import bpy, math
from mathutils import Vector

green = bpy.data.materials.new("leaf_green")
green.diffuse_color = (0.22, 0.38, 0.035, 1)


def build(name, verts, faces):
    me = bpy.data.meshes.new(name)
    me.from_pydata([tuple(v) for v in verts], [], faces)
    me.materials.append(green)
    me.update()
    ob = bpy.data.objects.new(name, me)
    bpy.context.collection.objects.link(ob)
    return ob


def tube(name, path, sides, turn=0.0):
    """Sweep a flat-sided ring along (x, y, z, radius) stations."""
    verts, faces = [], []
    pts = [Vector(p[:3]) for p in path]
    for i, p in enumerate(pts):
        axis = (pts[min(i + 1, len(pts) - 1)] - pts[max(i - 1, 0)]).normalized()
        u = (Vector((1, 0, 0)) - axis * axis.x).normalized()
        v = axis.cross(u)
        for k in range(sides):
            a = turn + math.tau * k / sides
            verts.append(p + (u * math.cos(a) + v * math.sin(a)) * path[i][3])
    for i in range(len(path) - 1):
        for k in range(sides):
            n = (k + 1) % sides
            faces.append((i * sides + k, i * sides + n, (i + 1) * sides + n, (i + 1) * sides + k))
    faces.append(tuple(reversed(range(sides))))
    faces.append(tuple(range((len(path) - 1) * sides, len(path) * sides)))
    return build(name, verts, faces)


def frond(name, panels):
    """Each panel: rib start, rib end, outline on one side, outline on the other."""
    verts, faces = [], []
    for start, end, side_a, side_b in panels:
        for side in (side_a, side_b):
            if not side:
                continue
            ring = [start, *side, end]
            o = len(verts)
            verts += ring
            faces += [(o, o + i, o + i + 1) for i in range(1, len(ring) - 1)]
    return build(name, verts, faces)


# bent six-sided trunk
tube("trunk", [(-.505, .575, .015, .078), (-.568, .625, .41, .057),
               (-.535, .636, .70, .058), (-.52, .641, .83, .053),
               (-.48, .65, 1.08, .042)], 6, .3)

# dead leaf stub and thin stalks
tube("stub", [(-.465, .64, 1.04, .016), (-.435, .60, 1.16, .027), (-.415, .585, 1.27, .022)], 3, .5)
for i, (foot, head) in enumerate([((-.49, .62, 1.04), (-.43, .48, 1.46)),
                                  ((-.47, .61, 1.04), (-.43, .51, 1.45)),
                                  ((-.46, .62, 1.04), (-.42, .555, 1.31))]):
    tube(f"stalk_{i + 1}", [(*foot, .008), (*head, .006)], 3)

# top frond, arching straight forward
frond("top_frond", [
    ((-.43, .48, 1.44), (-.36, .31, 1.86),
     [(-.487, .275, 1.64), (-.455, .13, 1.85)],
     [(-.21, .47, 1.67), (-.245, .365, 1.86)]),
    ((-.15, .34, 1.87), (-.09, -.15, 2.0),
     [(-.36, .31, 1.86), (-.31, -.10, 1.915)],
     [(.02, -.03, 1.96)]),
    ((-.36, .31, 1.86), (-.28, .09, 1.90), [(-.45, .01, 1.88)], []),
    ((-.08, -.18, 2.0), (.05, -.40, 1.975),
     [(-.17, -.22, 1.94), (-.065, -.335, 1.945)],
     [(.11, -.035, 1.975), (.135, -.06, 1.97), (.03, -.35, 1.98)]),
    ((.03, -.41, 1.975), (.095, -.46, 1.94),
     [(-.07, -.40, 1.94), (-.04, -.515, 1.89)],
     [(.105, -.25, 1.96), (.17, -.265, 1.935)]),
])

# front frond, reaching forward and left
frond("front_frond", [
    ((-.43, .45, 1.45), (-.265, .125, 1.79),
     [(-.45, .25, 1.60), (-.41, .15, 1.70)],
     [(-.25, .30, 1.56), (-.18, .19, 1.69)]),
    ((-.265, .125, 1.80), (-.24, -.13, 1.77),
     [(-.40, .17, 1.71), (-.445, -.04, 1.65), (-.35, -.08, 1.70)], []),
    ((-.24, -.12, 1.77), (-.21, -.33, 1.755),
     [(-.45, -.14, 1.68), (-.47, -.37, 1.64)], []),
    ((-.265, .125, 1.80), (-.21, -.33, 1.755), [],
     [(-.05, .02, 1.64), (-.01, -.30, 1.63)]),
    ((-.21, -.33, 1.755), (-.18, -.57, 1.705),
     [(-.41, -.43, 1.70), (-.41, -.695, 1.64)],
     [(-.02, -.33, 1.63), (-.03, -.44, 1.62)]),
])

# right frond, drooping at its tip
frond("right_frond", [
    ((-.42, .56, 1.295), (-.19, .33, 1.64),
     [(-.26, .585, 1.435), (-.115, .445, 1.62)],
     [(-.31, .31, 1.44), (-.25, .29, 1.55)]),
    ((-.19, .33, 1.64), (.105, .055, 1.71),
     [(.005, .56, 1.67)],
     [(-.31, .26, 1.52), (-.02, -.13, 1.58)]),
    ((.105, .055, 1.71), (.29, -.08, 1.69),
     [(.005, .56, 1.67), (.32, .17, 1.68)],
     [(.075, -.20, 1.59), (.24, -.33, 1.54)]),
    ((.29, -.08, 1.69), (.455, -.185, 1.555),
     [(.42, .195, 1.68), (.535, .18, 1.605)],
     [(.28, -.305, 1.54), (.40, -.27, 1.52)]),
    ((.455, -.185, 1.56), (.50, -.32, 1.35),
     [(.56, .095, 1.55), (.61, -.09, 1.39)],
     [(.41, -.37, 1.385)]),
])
————————
In the listing above, find the line containing "verts.append(p + (u" and the line containing "faces.append(tuple(reversed(range(sides))))", then repeat those two lines and everything between them exactly.

▸ **Output of the task**:
            verts.append(p + (u * math.cos(a) + v * math.sin(a)) * path[i][3])
    for i in range(len(path) - 1):
        for k in range(sides):
            n = (k + 1) % sides
            faces.append((i * sides + k, i * sides + n, (i + 1) * sides + n, (i + 1) * sides + k))
    faces.append(tuple(reversed(range(sides))))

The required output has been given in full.